# TASK BRIEF
Read the records beneath this task and copy every line that contains the string "rings".
————
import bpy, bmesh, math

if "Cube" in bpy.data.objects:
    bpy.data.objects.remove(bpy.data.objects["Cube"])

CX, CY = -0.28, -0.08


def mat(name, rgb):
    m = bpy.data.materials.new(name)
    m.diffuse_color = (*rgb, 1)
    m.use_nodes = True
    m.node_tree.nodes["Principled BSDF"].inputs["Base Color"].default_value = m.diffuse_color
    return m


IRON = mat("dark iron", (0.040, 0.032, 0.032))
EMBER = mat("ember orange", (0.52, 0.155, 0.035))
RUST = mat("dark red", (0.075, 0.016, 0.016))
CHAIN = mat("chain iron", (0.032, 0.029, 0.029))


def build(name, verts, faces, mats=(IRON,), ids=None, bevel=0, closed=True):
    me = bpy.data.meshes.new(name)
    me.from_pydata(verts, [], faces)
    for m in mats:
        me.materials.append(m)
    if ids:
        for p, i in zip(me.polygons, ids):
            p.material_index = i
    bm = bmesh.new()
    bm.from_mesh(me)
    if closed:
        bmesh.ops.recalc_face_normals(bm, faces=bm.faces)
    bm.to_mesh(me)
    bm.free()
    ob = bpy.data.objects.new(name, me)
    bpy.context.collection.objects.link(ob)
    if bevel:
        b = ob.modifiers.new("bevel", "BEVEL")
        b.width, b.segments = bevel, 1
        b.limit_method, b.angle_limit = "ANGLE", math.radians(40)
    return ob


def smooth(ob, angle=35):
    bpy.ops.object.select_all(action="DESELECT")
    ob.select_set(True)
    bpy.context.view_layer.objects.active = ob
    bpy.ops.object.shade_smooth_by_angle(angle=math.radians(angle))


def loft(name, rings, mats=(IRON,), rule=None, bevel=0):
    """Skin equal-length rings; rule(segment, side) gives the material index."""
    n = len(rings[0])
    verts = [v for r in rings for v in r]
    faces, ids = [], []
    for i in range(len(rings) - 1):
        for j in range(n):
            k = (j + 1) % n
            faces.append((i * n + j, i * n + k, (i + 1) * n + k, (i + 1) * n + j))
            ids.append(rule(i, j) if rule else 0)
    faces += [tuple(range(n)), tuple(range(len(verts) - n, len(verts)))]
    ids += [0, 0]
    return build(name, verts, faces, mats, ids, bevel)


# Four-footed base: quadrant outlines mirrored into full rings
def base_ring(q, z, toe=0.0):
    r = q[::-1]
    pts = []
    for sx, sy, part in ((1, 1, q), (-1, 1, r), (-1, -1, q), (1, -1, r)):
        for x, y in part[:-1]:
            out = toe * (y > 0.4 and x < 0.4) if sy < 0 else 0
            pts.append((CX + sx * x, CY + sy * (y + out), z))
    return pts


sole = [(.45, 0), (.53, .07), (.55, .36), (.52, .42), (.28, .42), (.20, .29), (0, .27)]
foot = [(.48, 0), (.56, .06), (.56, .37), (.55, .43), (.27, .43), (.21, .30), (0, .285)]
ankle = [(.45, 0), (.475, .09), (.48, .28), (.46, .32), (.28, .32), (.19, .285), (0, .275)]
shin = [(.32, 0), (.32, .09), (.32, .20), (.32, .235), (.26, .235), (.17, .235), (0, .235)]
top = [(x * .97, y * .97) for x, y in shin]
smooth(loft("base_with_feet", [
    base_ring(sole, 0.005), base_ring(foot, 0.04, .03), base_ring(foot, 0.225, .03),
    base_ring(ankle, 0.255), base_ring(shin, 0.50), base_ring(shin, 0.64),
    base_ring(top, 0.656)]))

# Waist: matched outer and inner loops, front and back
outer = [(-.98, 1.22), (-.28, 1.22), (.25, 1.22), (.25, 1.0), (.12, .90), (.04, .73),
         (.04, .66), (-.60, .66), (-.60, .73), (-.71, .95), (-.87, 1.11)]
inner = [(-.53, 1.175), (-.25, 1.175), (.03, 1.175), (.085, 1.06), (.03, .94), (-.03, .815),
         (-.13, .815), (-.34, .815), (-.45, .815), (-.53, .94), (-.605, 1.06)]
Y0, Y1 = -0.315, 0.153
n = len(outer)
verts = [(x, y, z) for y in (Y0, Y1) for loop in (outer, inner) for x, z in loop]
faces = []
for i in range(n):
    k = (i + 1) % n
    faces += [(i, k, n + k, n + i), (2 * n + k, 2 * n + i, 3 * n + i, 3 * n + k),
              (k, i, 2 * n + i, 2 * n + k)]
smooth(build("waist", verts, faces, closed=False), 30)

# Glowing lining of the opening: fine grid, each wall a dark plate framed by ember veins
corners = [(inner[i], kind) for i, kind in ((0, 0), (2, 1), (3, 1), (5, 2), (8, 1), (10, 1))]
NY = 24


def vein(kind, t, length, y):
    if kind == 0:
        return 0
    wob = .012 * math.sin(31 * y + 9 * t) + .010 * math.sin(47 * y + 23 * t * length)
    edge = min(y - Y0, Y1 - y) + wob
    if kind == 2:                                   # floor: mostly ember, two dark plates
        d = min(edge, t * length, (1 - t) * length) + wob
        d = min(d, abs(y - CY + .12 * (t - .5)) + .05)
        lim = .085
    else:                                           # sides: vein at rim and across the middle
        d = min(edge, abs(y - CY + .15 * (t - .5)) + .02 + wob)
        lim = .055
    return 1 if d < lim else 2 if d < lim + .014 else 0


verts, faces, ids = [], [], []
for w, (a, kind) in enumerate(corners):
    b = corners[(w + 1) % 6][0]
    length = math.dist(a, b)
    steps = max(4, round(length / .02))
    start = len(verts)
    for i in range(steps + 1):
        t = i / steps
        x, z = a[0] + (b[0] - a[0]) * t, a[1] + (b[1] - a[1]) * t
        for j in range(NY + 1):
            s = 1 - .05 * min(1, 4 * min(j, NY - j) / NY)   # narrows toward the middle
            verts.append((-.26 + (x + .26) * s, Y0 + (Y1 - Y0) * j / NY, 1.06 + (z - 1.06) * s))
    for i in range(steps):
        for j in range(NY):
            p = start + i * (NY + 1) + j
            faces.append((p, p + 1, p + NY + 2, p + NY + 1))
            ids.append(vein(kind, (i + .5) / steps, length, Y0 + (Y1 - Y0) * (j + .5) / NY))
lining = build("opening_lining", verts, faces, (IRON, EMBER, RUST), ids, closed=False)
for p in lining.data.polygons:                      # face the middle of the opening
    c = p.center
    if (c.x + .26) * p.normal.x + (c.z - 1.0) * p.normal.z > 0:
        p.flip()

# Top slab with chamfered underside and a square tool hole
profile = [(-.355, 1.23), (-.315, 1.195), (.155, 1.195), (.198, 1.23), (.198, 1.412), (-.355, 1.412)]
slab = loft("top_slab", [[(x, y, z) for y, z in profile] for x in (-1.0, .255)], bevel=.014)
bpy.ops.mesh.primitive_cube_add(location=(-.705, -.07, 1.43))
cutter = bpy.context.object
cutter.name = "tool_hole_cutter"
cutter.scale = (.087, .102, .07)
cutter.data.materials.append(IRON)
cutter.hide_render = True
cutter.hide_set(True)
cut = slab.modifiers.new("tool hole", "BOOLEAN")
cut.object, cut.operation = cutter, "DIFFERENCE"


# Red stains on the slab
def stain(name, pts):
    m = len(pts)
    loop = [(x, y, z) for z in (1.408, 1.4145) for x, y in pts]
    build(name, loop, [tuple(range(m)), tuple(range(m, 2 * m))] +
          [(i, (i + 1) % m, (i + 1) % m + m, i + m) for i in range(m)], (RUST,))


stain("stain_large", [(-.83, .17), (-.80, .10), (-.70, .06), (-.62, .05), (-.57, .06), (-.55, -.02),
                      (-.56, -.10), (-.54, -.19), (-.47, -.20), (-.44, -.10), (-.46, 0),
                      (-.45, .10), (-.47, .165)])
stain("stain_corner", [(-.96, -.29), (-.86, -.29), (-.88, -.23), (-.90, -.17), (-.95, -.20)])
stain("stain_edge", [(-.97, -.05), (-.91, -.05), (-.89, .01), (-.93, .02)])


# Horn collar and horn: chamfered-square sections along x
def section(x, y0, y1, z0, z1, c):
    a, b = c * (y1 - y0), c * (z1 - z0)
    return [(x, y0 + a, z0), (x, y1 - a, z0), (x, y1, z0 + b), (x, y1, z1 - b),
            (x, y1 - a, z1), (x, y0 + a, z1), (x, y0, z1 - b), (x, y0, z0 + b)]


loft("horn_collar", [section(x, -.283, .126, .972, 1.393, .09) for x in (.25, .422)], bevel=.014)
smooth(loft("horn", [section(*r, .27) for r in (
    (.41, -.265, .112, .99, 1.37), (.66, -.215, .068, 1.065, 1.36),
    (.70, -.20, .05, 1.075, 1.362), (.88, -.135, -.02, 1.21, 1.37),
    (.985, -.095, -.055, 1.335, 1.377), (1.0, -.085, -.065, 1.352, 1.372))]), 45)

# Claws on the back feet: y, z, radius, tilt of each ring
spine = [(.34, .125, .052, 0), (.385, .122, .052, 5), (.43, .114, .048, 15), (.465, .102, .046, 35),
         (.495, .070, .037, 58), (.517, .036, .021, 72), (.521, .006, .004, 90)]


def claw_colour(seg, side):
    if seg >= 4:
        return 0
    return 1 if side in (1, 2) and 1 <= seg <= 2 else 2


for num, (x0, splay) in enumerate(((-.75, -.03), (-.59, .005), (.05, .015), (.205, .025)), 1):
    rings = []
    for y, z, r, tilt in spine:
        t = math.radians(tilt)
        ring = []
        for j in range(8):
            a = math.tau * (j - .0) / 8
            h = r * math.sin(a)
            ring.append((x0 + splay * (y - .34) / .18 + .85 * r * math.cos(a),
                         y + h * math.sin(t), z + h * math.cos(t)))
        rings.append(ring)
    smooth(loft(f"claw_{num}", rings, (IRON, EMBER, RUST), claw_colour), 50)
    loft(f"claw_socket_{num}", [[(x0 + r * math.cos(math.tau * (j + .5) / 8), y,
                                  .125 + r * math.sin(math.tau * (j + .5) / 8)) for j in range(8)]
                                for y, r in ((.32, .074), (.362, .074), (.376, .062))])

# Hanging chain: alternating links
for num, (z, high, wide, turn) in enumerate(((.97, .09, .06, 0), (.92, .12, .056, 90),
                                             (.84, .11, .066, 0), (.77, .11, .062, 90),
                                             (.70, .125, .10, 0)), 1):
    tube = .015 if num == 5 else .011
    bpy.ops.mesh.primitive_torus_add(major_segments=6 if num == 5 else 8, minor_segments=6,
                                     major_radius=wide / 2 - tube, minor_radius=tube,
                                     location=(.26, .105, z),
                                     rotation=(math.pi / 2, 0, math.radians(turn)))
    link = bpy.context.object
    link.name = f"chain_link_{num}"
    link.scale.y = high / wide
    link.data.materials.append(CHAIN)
————
# YOUR SOLUTION
def loft(name, rings, mats=(IRON,), rule=None, bevel=0):
    """Skin equal-length rings; rule(segment, side) gives the material index."""
    n = len(rings[0])
    verts = [v for r in rings for v in r]
    for i in range(len(rings) - 1):
# Four-footed base: quadrant outlines mirrored into full rings
    rings = []
        rings.append(ring)
    smooth(loft(f"claw_{num}", rings, (IRON, EMBER, RUST), claw_colour), 50)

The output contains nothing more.